THE FORCED LOAN
As soon as the 1626 Parliament had ended, Charles issued a proclamation forbidding the circulation of its last remonstrance, which he had refused to accept (30). Soon afterwards he issued his own Declaration o f the True Causes which moved his Majestie to assemble and after inforced him to dissolve the last two meetings o f Parliament (40). Not all its readers may have been convinced by his apologia. It repeated the assumption that support for war had been agreed by Parliament in 1624, and so should have been provided by its successors in 1625 and 1626. It did so despite consistent reluctance by a majority in the Commons to press ahead until they had a clearer idea of the nature of, and immediate necessity for, the war Charles and Buckingham wanted.
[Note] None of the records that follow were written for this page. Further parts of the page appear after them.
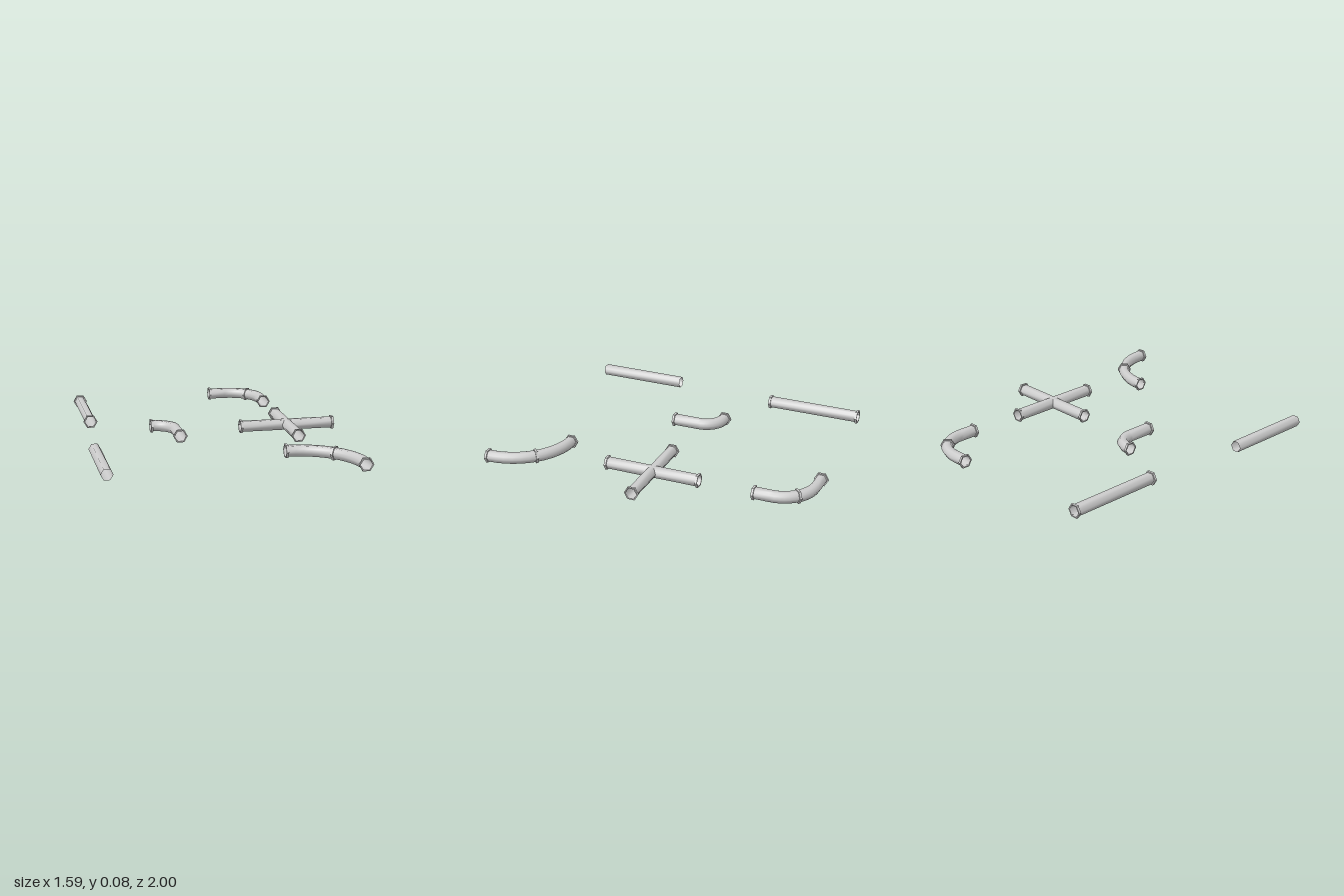
import * as THREE from 'three';

const PIPE_R = 0.036;    // pipe corner radius
const FLANGE_R = 0.0443; // flange corner radius
const FLANGE_T = 0.014;  // flange thickness
const Y = 0.0384;        // axis height

const pipeMat = new THREE.MeshStandardMaterial({ color: 0xcccccc, side: THREE.DoubleSide });
const flangeMat = new THREE.MeshStandardMaterial({ color: 0xcccccc, side: THREE.DoubleSide, flatShading: true });

// Hexagonal section with edge midpoints, corners pointing sideways
const SECTION = [];
for (let k = 0; k < 6; k++) {
  const a = (k * Math.PI) / 3, b = a + Math.PI / 3;
  const p = new THREE.Vector2(Math.cos(a), Math.sin(a)).multiplyScalar(PIPE_R);
  const q = new THREE.Vector2(Math.cos(b), Math.sin(b)).multiplyScalar(PIPE_R);
  SECTION.push(p, p.clone().add(q).multiplyScalar(0.5));
}

// Open tube along stations {x, z, t}; t is the heading from +x towards +z.
// A station marked mitre has its ring cut to a 90 degree point.
function pipe(name, stations) {
  const pos = [], idx = [], n = SECTION.length;
  stations.forEach(({ x, z, t, mitre }, j) => {
    const tx = Math.cos(t), tz = Math.sin(t);
    SECTION.forEach((s, i) => {
      const along = mitre ? Math.abs(s.x) : 0;
      pos.push(x + tz * s.x + tx * along, Y + s.y, z - tx * s.x + tz * along);
      if (j === 0) return;
      const a = (j - 1) * n + i, b = (j - 1) * n + ((i + 1) % n);
      idx.push(a, b, a + n, b, b + n, a + n);
    });
  });
  const geo = new THREE.BufferGeometry();
  geo.setAttribute('position', new THREE.Float32BufferAttribute(pos, 3));
  geo.setIndex(idx);
  geo.computeVertexNormals();
  const mesh = new THREE.Mesh(geo, pipeMat);
  mesh.name = name;
  return mesh;
}

// Hexagonal collar with an open bore, centred on a station
const h = FLANGE_T / 2;
const flangeGeo = new THREE.LatheGeometry(
  [[PIPE_R, -h], [FLANGE_R, -h], [FLANGE_R, h], [PIPE_R, h], [PIPE_R, -h]].map(([r, y]) => new THREE.Vector2(r, y)),
  6, Math.PI / 2).rotateX(Math.PI / 2);
function flange(x, z, t, name = 'endFlange') {
  const mesh = new THREE.Mesh(flangeGeo, flangeMat);
  mesh.position.set(x, Y, z);
  mesh.rotation.y = Math.PI / 2 - t;
  mesh.name = name;
  return mesh;
}

function group(name, ...parts) {
  const g = new THREE.Group();
  g.name = name;
  return g.add(...parts);
}

// Straight pipe along z
function straight(name, x, z0, z1, flanged) {
  const t = Math.PI / 2;
  const g = group(name, pipe('straightPipe', [{ x, z: z0, t }, { x, z: z1, t }]));
  if (flanged) g.add(flange(x, z0 + h, t), flange(x, z1 - h, t));
  return g;
}

// Quarter bend from (x0, z0) heading +x to (x1, z1) heading +z
function bend(name, x0, z0, x1, z1, r, midFlange) {
  const at = (t) => ({ x: x1 - r + r * Math.sin(t), z: z0 + r - r * Math.cos(t), t });
  const path = [{ x: x0, z: z0, t: 0 }];
  for (let i = 0; i <= 12; i++) path.push(at((i / 12) * Math.PI / 2));
  path.push({ x: x1, z: z1, t: Math.PI / 2 });
  const g = group(name, pipe('bentPipe', path), flange(x0 + h, z0, 0), flange(x1, z1 - h, Math.PI / 2));
  if (midFlange) {
    const m = at(Math.PI / 4);
    g.add(flange(m.x, m.z, m.t, 'middleFlange'));
  }
  return g;
}

// Four mitred arms meeting in the middle
function cross(name, x, z, arm) {
  const g = group(name);
  for (let k = 0; k < 4; k++) {
    const t = (k * Math.PI) / 2, c = Math.cos(t), s = Math.sin(t);
    g.add(pipe('crossArm', [{ x, z, t, mitre: true }, { x: x + c * arm, z: z + s * arm, t }]));
    g.add(flange(x + c * (arm - h), z + s * (arm - h), t));
  }
  return g;
}

export function createModel() {
  return group('pipeSet',
    straight('flangedPipe', -0.708, -0.91, -0.31, true),
    straight('plainPipe', -0.763, 0.35, 0.91, false),
    cross('crossJunction', 0.493, -0.005, 0.301),
    bend('smallBend', -0.354, -0.131, -0.215, 0.163, 0.12, false),
    bend('mediumBend', 0.188, -0.956, 0.502, -0.643, 0.205, true),
    bend('largeBend', 0.32, 0.62, 0.695, 1.0, 0.36, true));
}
It also blamed the ‘violent and ill advised passions of a few Members’ in 1626 for his difficulties in both Parliaments, apparently oblivious of the way Charles himself had undermined that contention (70). He had, after all, kept seven of the 1625 leaders out of the 1626 Commons by pricking them sheriff; yet others of similar stature and temper had at once replaced them, making his definition of a ‘few’ seem unusually elastic, if not deliberately misleading (40, 79) [see also doc. 17].